> [Supplied data]
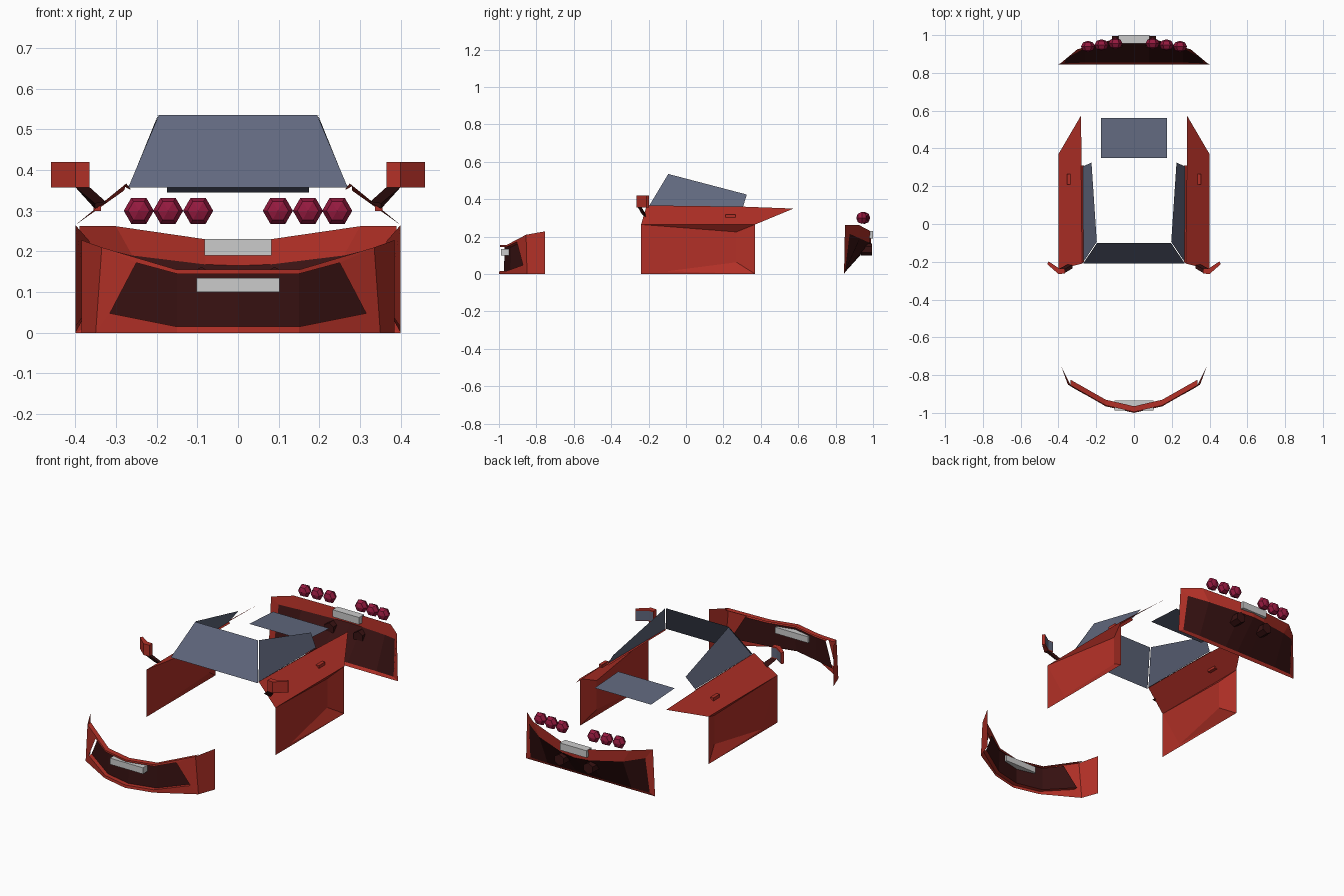
import bpy, bmesh, math
from mathutils import Matrix, Vector

if "Cube" in bpy.data.objects:
    bpy.data.objects.remove(bpy.data.objects["Cube"])


def material(name, rgb):
    m = bpy.data.materials.new(name)
    m.diffuse_color = (*rgb, 1)
    m.use_nodes = True
    m.node_tree.nodes["Principled BSDF"].inputs["Base Color"].default_value = m.diffuse_color
    return m


RED = material("red_paint", (0.45, 0.03, 0.02))
DARK = material("dark_red_grille", (0.04, 0.006, 0.006))
GLASS = material("blue_grey_glass", (0.12, 0.14, 0.21))
LAMP = material("crimson_lamp", (0.3, 0.01, 0.05))
PLATE = material("pale_plate", (0.75, 0.72, 0.75))


def finish(name, bm, mat, mirror):
    me = bpy.data.meshes.new(name)
    bmesh.ops.remove_doubles(bm, verts=bm.verts, dist=1e-5)
    bmesh.ops.recalc_face_normals(bm, faces=bm.faces)
    bm.to_mesh(me)
    bm.free()
    me.materials.append(mat)
    ob = bpy.data.objects.new(name, me)
    bpy.context.collection.objects.link(ob)
    if mirror:
        mod = ob.modifiers.new("mirror", 'MIRROR')
        mod.use_clip = True
    return ob


def strips(name, groups, mat, mirror=True):
    """Quads lofted between consecutive point chains."""
    bm = bmesh.new()
    for chains in groups:
        rows = [[bm.verts.new(p) for p in c] for c in chains]
        for a, b in zip(rows, rows[1:]):
            for i in range(len(a) - 1):
                bm.faces.new((a[i], a[i + 1], b[i + 1], b[i]))
    return finish(name, bm, mat, mirror)


def prism(name, outline, z0, z1, mat, mirror=True):
    """Closed outline in x, y raised from z0 to z1."""
    bm = bmesh.new()
    face = bm.faces.new([bm.verts.new((x, y, z0)) for x, y in outline])
    up = bmesh.ops.extrude_face_region(bm, geom=[face])
    bmesh.ops.translate(bm, vec=(0, 0, z1 - z0),
                        verts=[v for v in up["geom"] if isinstance(v, bmesh.types.BMVert)])
    return finish(name, bm, mat, mirror)


def box(name, lo, hi, mat, mirror=False):
    return prism(name, [(lo[0], lo[1]), (hi[0], lo[1]), (hi[0], hi[1]), (lo[0], hi[1])],
                 lo[2], hi[2], mat, mirror)


def shift(chain, dy):
    return [(x, y + dy, z) for x, y, z in chain]


# Front bumper: red frame, recessed grille, side returns
f_top = [(0, -.995, .155), (.15, -.96, .155), (.335, -.855, .21)]
f_bot = [(0, -1, 0), (.15, -.965, 0), (.35, -.85, 0)]
g_top = [(0, -.995, .145), (.15, -.96, .145), (.25, -.905, .172)]
g_bot = [(0, -.998, .015), (.15, -.963, .015), (.315, -.872, .048)]
strips("front_bumper", [
    [f_top, g_top],
    [g_bot, f_bot],
    [[f_top[-1], f_bot[-1]], [g_top[-1], g_bot[-1]]],
    [shift(f_top, .03), f_top],
    [[f_top[-1], f_bot[-1]], [(.385, -.755, .228), (.385, -.755, 0)]],
    [g_top, shift(g_top, .025)],
    [g_bot, shift(g_bot, .025)],
], RED)
strips("front_grille", [[shift(g_top, .025), shift(g_bot, .025)]], DARK)
box("front_plate", (-.102, -.988, .1), (.102, -.935, .135), PLATE)

# Rear bumper: red frame with slanted diffuser panel
r_top = [(0, .99, .23), (.08, .985, .23), (.3, .925, .262), (.39, .85, .262)]
d_top = [(0, .99, .165), (.08, .98, .168), (.26, .93, .19), (.36, .875, .215)]
d_bot = [(0, .855, .015), (.08, .855, .015), (.26, .855, .015), (.37, .85, .015)]
r_bot = [(x, .845, 0) for x in (0, .08, .26, .4)]
strips("rear_bumper", [
    [r_top, d_top],
    [d_bot, r_bot],
    [[r_top[-1], r_bot[-1]], [d_top[-1], d_bot[-1]]],
], RED)
strips("rear_diffuser", [[d_top, d_bot]], DARK)
box("rear_plate", (-.082, .955, .19), (.082, 1, .23), PLATE)

# Exhaust pipes
bm = bmesh.new()
bmesh.ops.create_cone(bm, cap_ends=True, segments=6, radius1=.032, radius2=.032, depth=.06,
                      matrix=Matrix.Translation((.09, .965, .13)) @ Matrix.Rotation(math.pi / 2, 4, 'X'))
finish("exhaust_pipe", bm, DARK, True)

# Tail lamps: six-sided faceted balls
bm = bmesh.new()
for x, y in ((.098, .955), (.172, .948), (.244, .94)):
    bmesh.ops.create_uvsphere(bm, u_segments=6, v_segments=4, radius=1,
                              matrix=Matrix.Translation((x, y, .3))
                              @ Matrix.Diagonal((.037, .03, .037, 1))
                              @ Matrix.Rotation(math.pi / 2, 4, 'X')
                              @ Matrix.Rotation(math.pi / 6, 4, 'Z'))
finish("tail_lamp", bm, LAMP, True)

# Doors: sloping shoulder, lower skin with a wedge-shaped scoop
front_hi, rear_hi = (.4, -.24, .265), (.4, .37, .265)
front_lo, mid_lo, rear_lo = (.4, -.24, 0), (.4, -.1, .015), (.4, .37, 0)
in_hi, in_lo = (.365, .27, .225), (.365, .27, .063)
bm = bmesh.new()
for poly in (
    (front_hi, rear_hi, (.28, .575, .35), (.28, .31, .36), (.275, -.21, .367)),
    (front_hi, in_hi, rear_hi),
    (front_hi, mid_lo, in_lo, in_hi),
    (front_hi, front_lo, mid_lo),
    (front_lo, rear_lo, mid_lo),
    (mid_lo, rear_lo, in_lo),
    (in_hi, in_lo, rear_lo, rear_hi),
    ((.275, -.21, .367), (.28, .31, .36), (.265, .31, .352), (.265, -.2, .355)),
):
    bm.faces.new([bm.verts.new(p) for p in poly])
finish("door", bm, RED, True)
box("door_handle", (.337, .21, .3), (.355, .265, .318), RED, True)

# Windows
strips("windshield", [[[(0, -.21, .357), (.27, -.21, .357)],
                       [(0, -.1, .535), (.195, -.1, .535)]]], GLASS)
strips("side_window", [[[(.268, -.2, .36), (.27, .305, .36)],
                        [(.197, -.095, .535), (.225, .325, .425)]]], GLASS)
strips("rear_window", [[[(0, .35, .357), (.175, .35, .357)],
                        [(0, .56, .345), (.175, .56, .345)]]], GLASS)

# Wing mirrors: bent housing, glass and stalk
prism("mirror_housing", [(.365, -.262), (.4, -.265), (.46, -.212), (.452, -.198),
                         (.397, -.235), (.367, -.235)], .357, .42, RED)
strips("mirror_glass", [[[(.368, -.233, .362), (.397, -.233, .362), (.449, -.197, .362)],
                         [(.368, -.233, .415), (.397, -.233, .415), (.449, -.197, .415)]]], GLASS)
ring_lo = [(.325, -.235, .322), (.352, -.235, .318), (.352, -.215, .305),
           (.325, -.215, .32), (.325, -.235, .322)]
ring_hi = [(.365, -.258, .358), (.4, -.258, .358), (.4, -.238, .358),
           (.365, -.238, .358), (.365, -.258, .358)]
strips("mirror_stalk", [[ring_lo, ring_hi]], DARK)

> [Work order] All lines that contain the word "prism" must be copied from the records above.

> [Task result]
def prism(name, outline, z0, z1, mat, mirror=True):
    return prism(name, [(lo[0], lo[1]), (hi[0], lo[1]), (hi[0], hi[1]), (lo[0], hi[1])],
prism("mirror_housing", [(.365, -.262), (.4, -.265), (.46, -.212), (.452, -.198),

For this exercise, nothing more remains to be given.